Determined to start the new year right, Anke’s been tackling the organization of her studio and you can vicariously enjoy her progress here. Have a cheery weekend.
New earring designs are rare in our world. Holland’s Els Van Haasen stacks polymer clay beads on a wire for a new and intriguing look. Does the end wire fit snuggly into the tube bead? How do these look on? So many questions.
Els’ Flickr page led me to the Dutch guild’s page and it seems that outside-the-box thinking is the guild’s mission. If, like me, you’re in search of exciting ideas and shapes, wander through their members’ pages.
Judy Belcher reinterpreted the IPCA logo to make these totally cute polymer earrings. Look at the ad in the right hand column to see the logo.
The earrings are the first PCDaily giveaway! If you comment on this post, you could win Judy’s creations this Saturday and wear them at Synergy.

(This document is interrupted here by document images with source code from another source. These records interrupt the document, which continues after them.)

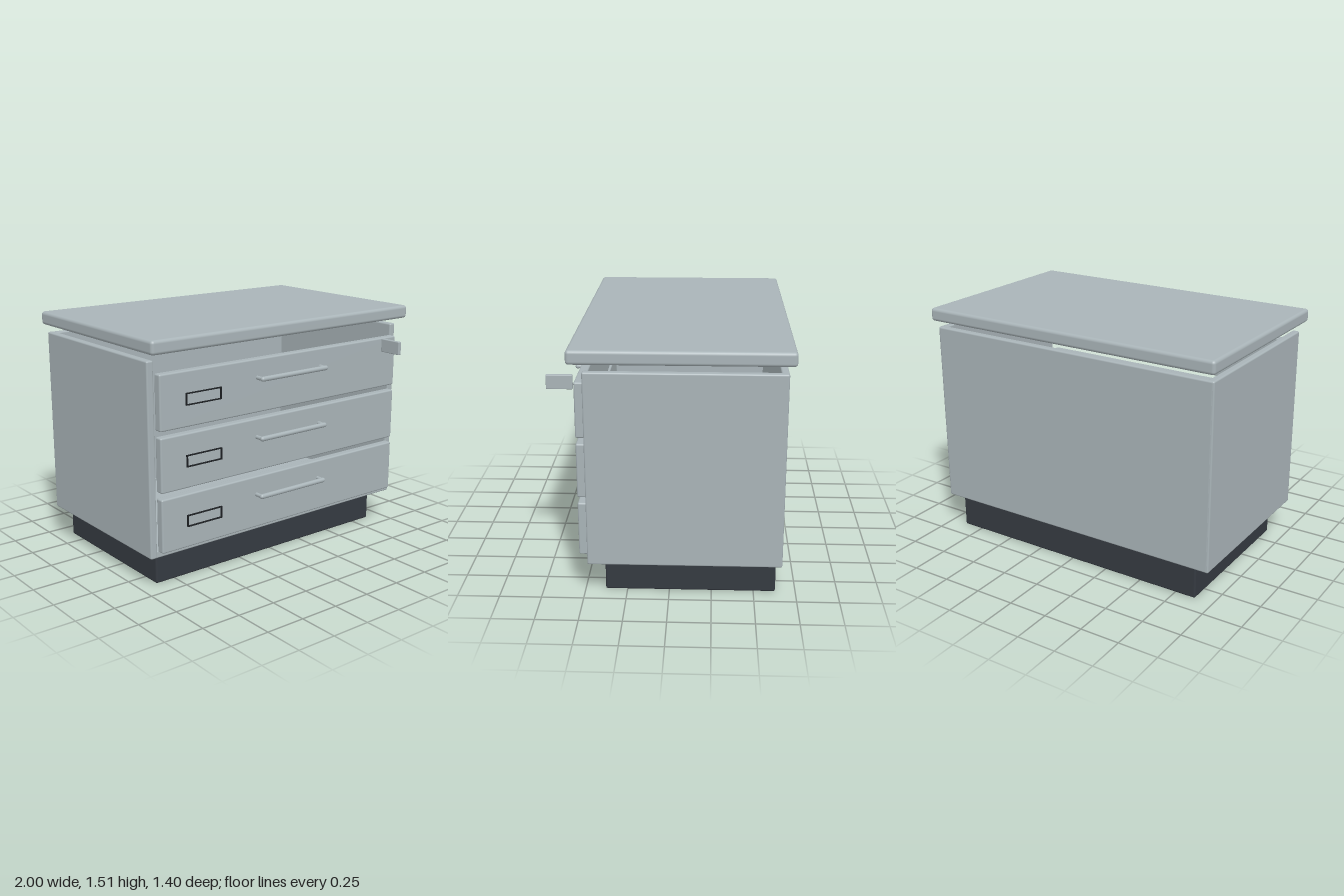
import * as THREE from 'three';
import { RoundedBoxGeometry } from 'three/addons/geometries/RoundedBoxGeometry.js';

const paint = new THREE.MeshStandardMaterial({ color: 0xa9b4b8 });
paint.name = 'greyPaint';
const plinthDark = new THREE.MeshStandardMaterial({ color: 0x353a41 });
plinthDark.name = 'darkPlinth';
const frameBlack = new THREE.MeshStandardMaterial({ color: 0x1e2124 });
frameBlack.name = 'blackFrame';

// Box given by its min and max corners, with rounded edges
function block(name, [x0, y0, z0], [x1, y1, z1], radius, material = paint) {
  const geometry = new RoundedBoxGeometry(x1 - x0, y1 - y0, z1 - z0, 3, radius);
  const mesh = new THREE.Mesh(geometry, material);
  mesh.name = name;
  mesh.position.set((x0 + x1) / 2, (y0 + y1) / 2, (z0 + z1) / 2);
  return mesh;
}

// Bar handle on two posts, centred on its own height
function makeHandle() {
  const handle = new THREE.Group();
  handle.name = 'handle';
  const bar = new THREE.Mesh(new THREE.CapsuleGeometry(0.015, 0.5, 4, 16), paint);
  bar.name = 'handleBar';
  bar.rotation.z = Math.PI / 2;
  bar.position.z = 0.592;
  handle.add(bar);
  for (const side of [-1, 1]) {
    const post = new THREE.Mesh(new THREE.CylinderGeometry(0.012, 0.012, 0.056, 16), paint);
    post.name = 'handlePost';
    post.rotation.x = Math.PI / 2;
    post.position.set(side * 0.25, 0, 0.568);
    handle.add(post);
  }
  return handle;
}

// Thin rectangular label frame, open in the middle
function makeLabelFrame() {
  const w = 0.125, h = 0.036, t = 0.006;
  const shape = new THREE.Shape([
    new THREE.Vector2(-w, -h), new THREE.Vector2(w, -h),
    new THREE.Vector2(w, h), new THREE.Vector2(-w, h),
  ]);
  shape.holes.push(new THREE.Path([
    new THREE.Vector2(-w + t, -h + t), new THREE.Vector2(-w + t, h - t),
    new THREE.Vector2(w - t, h - t), new THREE.Vector2(w - t, -h + t),
  ]));
  const geometry = new THREE.ExtrudeGeometry(shape, { depth: 0.012, bevelEnabled: false });
  const mesh = new THREE.Mesh(geometry, frameBlack);
  mesh.name = 'labelFrame';
  return mesh;
}

export function createModel() {
  const model = new THREE.Group();
  model.name = 'drawerCabinet';

  // Worktop and plinth
  model.add(block('worktop', [-1, 1.425, -0.7], [1, 1.508, 0.56], 0.02));
  model.add(block('plinth', [-0.885, 0, -0.63], [0.885, 0.225, 0.38], 0.012, plinthDark));

  // Carcass, open at the front and top
  const carcass = new THREE.Group();
  carcass.name = 'carcass';
  carcass.add(block('rightPanel', [-0.98, 0.21, -0.66], [-0.935, 1.38, 0.475], 0.01));
  carcass.add(block('leftPanel', [0.935, 0.21, -0.66], [0.98, 1.38, 0.475], 0.01));
  carcass.add(block('backPanel', [-0.975, 0.211, -0.661], [0.975, 1.379, -0.617], 0.01));
  carcass.add(block('bottomPanel', [-0.96, 0.21, -0.655], [0.96, 0.254, 0.472], 0.008));
  model.add(carcass);

  // Three drawers
  for (let i = 0; i < 3; i++) {
    const top = 1.308 - i * 0.364;
    const drawer = new THREE.Group();
    drawer.name = 'drawer';
    drawer.add(block('drawerFront', [-0.933, top - 0.328, 0.473], [0.933, top, 0.527], 0.01));
    const handle = makeHandle();
    handle.position.y = top - 0.11;
    drawer.add(handle);
    const label = makeLabelFrame();
    label.position.set(-0.635, top - 0.163, 0.526);
    drawer.add(label);
    model.add(drawer);
  }

  // Key by the top drawer
  model.add(block('key', [0.777, 1.225, 0.55], [0.802, 1.31, 0.702], 0.005));
  return model;
}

IPCA’s Synergy conference is only a month away. I’m working on an event at Synergy so that PCD readers can wear their work (I’ll post pictures) and greet their many online friends.
Let’s fill up those Synergy classes and don’t forget the hands-on events. You won’t find a more condensed gathering of master polymer artists than this. Now’s your chance.
Giveaways, events, social media….you might guess that I’m being coached by my savvy young daughter and niece, right? Here’s my reading assignment. I rarely promote non-polymer items but the book, How Not To Act Old, has me in stitches and is changing my behavior. You might enjoy the list.